*Exercise goal:*
Copy each entry exactly, leaving nothing out.

*Study material:*
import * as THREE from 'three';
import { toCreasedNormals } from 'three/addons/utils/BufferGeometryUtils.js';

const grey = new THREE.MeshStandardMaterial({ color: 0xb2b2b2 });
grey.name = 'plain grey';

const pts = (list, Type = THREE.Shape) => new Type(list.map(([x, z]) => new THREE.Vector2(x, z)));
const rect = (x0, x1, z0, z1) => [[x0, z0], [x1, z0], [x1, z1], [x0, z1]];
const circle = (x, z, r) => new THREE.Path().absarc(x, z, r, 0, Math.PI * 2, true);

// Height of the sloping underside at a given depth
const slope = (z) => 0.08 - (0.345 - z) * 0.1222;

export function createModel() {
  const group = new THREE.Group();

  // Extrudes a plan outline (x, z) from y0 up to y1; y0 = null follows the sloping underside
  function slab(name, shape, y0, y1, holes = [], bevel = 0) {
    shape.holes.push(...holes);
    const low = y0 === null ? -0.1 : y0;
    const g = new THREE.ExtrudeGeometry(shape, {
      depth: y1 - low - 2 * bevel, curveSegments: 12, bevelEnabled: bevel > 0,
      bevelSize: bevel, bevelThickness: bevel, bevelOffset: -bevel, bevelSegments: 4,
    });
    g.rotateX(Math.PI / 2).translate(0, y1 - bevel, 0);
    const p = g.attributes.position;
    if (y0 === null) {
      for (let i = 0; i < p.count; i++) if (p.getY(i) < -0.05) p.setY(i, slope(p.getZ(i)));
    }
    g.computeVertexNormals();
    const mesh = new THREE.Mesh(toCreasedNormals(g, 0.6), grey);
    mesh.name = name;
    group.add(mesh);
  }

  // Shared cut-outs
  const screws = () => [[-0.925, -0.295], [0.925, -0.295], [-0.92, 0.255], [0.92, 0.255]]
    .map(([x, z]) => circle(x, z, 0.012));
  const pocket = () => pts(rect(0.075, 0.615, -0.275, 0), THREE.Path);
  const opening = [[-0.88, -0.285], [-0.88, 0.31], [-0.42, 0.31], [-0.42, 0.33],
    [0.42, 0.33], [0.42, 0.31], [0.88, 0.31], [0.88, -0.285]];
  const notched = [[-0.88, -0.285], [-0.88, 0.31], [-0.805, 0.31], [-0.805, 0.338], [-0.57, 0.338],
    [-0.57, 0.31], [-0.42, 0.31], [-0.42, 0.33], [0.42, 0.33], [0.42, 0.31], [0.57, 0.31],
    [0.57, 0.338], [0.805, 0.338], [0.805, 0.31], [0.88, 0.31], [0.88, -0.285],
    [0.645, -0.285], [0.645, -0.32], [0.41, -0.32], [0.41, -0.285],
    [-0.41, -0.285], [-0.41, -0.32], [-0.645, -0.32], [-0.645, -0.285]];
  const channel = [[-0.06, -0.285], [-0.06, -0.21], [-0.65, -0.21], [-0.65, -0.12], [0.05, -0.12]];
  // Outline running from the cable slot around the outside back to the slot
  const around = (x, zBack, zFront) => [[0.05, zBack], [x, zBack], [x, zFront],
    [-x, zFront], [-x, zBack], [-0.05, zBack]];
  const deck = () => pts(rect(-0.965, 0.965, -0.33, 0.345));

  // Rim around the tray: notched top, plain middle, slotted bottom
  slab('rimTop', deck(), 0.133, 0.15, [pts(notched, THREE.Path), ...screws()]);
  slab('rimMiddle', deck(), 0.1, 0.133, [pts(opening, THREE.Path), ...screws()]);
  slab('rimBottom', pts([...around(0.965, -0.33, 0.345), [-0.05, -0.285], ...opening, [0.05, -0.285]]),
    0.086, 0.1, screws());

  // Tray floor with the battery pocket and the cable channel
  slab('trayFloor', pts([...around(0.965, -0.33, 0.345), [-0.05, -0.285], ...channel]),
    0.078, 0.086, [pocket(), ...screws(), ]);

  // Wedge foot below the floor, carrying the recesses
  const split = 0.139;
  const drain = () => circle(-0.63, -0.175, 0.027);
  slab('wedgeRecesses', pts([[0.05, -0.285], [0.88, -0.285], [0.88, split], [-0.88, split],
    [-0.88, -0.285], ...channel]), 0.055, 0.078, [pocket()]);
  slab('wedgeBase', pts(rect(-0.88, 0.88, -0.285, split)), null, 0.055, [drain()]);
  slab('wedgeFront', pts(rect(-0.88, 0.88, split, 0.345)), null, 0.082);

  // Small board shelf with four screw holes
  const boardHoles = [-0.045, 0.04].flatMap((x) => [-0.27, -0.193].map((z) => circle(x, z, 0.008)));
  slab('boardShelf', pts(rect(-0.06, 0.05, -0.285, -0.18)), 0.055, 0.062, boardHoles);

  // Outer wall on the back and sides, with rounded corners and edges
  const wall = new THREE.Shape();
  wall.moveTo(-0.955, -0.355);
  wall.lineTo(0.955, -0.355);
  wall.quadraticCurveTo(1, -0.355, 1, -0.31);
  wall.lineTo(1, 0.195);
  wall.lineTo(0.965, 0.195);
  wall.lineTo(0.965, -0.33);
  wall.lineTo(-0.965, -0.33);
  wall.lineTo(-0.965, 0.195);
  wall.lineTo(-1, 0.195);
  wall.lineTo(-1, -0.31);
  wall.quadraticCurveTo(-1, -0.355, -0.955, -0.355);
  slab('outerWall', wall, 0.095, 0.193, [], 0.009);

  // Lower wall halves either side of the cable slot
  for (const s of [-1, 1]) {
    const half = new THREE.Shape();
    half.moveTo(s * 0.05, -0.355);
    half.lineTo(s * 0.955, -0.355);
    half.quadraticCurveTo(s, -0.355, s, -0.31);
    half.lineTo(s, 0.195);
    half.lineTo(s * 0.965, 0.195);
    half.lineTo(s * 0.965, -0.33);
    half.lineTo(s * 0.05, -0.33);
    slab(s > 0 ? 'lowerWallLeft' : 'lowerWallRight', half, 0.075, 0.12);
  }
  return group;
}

*Exercise output:*
import * as THREE from 'three';
import { toCreasedNormals } from 'three/addons/utils/BufferGeometryUtils.js';

const grey = new THREE.MeshStandardMaterial({ color: 0xb2b2b2 });
grey.name = 'plain grey';

const pts = (list, Type = THREE.Shape) => new Type(list.map(([x, z]) => new THREE.Vector2(x, z)));
const rect = (x0, x1, z0, z1) => [[x0, z0], [x1, z0], [x1, z1], [x0, z1]];
const circle = (x, z, r) => new THREE.Path().absarc(x, z, r, 0, Math.PI * 2, true);

// Height of the sloping underside at a given depth
const slope = (z) => 0.08 - (0.345 - z) * 0.1222;

export function createModel() {
  const group = new THREE.Group();

  // Extrudes a plan outline (x, z) from y0 up to y1; y0 = null follows the sloping underside
  function slab(name, shape, y0, y1, holes = [], bevel = 0) {
    shape.holes.push(...holes);
    const low = y0 === null ? -0.1 : y0;
    const g = new THREE.ExtrudeGeometry(shape, {
      depth: y1 - low - 2 * bevel, curveSegments: 12, bevelEnabled: bevel > 0,
      bevelSize: bevel, bevelThickness: bevel, bevelOffset: -bevel, bevelSegments: 4,
    });
    g.rotateX(Math.PI / 2).translate(0, y1 - bevel, 0);
    const p = g.attributes.position;
    if (y0 === null) {
      for (let i = 0; i < p.count; i++) if (p.getY(i) < -0.05) p.setY(i, slope(p.getZ(i)));
    }
    g.computeVertexNormals();
    const mesh = new THREE.Mesh(toCreasedNormals(g, 0.6), grey);
    mesh.name = name;
    group.add(mesh);
  }

  // Shared cut-outs
  const screws = () => [[-0.925, -0.295], [0.925, -0.295], [-0.92, 0.255], [0.92, 0.255]]
    .map(([x, z]) => circle(x, z, 0.012));
  const pocket = () => pts(rect(0.075, 0.615, -0.275, 0), THREE.Path);
  const opening = [[-0.88, -0.285], [-0.88, 0.31], [-0.42, 0.31], [-0.42, 0.33],
    [0.42, 0.33], [0.42, 0.31], [0.88, 0.31], [0.88, -0.285]];
  const notched = [[-0.88, -0.285], [-0.88, 0.31], [-0.805, 0.31], [-0.805, 0.338], [-0.57, 0.338],
    [-0.57, 0.31], [-0.42, 0.31], [-0.42, 0.33], [0.42, 0.33], [0.42, 0.31], [0.57, 0.31],
    [0.57, 0.338], [0.805, 0.338], [0.805, 0.31], [0.88, 0.31], [0.88, -0.285],
    [0.645, -0.285], [0.645, -0.32], [0.41, -0.32], [0.41, -0.285],
    [-0.41, -0.285], [-0.41, -0.32], [-0.645, -0.32], [-0.645, -0.285]];
  const channel = [[-0.06, -0.285], [-0.06, -0.21], [-0.65, -0.21], [-0.65, -0.12], [0.05, -0.12]];
  // Outline running from the cable slot around the outside back to the slot
  const around = (x, zBack, zFront) => [[0.05, zBack], [x, zBack], [x, zFront],
    [-x, zFront], [-x, zBack], [-0.05, zBack]];
  const deck = () => pts(rect(-0.965, 0.965, -0.33, 0.345));

  // Rim around the tray: notched top, plain middle, slotted bottom
  slab('rimTop', deck(), 0.133, 0.15, [pts(notched, THREE.Path), ...screws()]);
  slab('rimMiddle', deck(), 0.1, 0.133, [pts(opening, THREE.Path), ...screws()]);
  slab('rimBottom', pts([...around(0.965, -0.33, 0.345), [-0.05, -0.285], ...opening, [0.05, -0.285]]),
    0.086, 0.1, screws());

  // Tray floor with the battery pocket and the cable channel
  slab('trayFloor', pts([...around(0.965, -0.33, 0.345), [-0.05, -0.285], ...channel]),
    0.078, 0.086, [pocket(), ...screws(), ]);

  // Wedge foot below the floor, carrying the recesses
  const split = 0.139;
  const drain = () => circle(-0.63, -0.175, 0.027);
  slab('wedgeRecesses', pts([[0.05, -0.285], [0.88, -0.285], [0.88, split], [-0.88, split],
    [-0.88, -0.285], ...channel]), 0.055, 0.078, [pocket()]);
  slab('wedgeBase', pts(rect(-0.88, 0.88, -0.285, split)), null, 0.055, [drain()]);
  slab('wedgeFront', pts(rect(-0.88, 0.88, split, 0.345)), null, 0.082);

  // Small board shelf with four screw holes
  const boardHoles = [-0.045, 0.04].flatMap((x) => [-0.27, -0.193].map((z) => circle(x, z, 0.008)));
  slab('boardShelf', pts(rect(-0.06, 0.05, -0.285, -0.18)), 0.055, 0.062, boardHoles);

  // Outer wall on the back and sides, with rounded corners and edges
  const wall = new THREE.Shape();
  wall.moveTo(-0.955, -0.355);
  wall.lineTo(0.955, -0.355);
  wall.quadraticCurveTo(1, -0.355, 1, -0.31);
  wall.lineTo(1, 0.195);
  wall.lineTo(0.965, 0.195);
  wall.lineTo(0.965, -0.33);
  wall.lineTo(-0.965, -0.33);
  wall.lineTo(-0.965, 0.195);
  wall.lineTo(-1, 0.195);
  wall.lineTo(-1, -0.31);
  wall.quadraticCurveTo(-1, -0.355, -0.955, -0.355);
  slab('outerWall', wall, 0.095, 0.193, [], 0.009);

  // Lower wall halves either side of the cable slot
  for (const s of [-1, 1]) {
    const half = new THREE.Shape();
    half.moveTo(s * 0.05, -0.355);
    half.lineTo(s * 0.955, -0.355);
    half.quadraticCurveTo(s, -0.355, s, -0.31);
    half.lineTo(s, 0.195);
    half.lineTo(s * 0.965, 0.195);
    half.lineTo(s * 0.965, -0.33);
    half.lineTo(s * 0.05, -0.33);
    slab(s > 0 ? 'lowerWallLeft' : 'lowerWallRight', half, 0.075, 0.12);
  }
  return group;
}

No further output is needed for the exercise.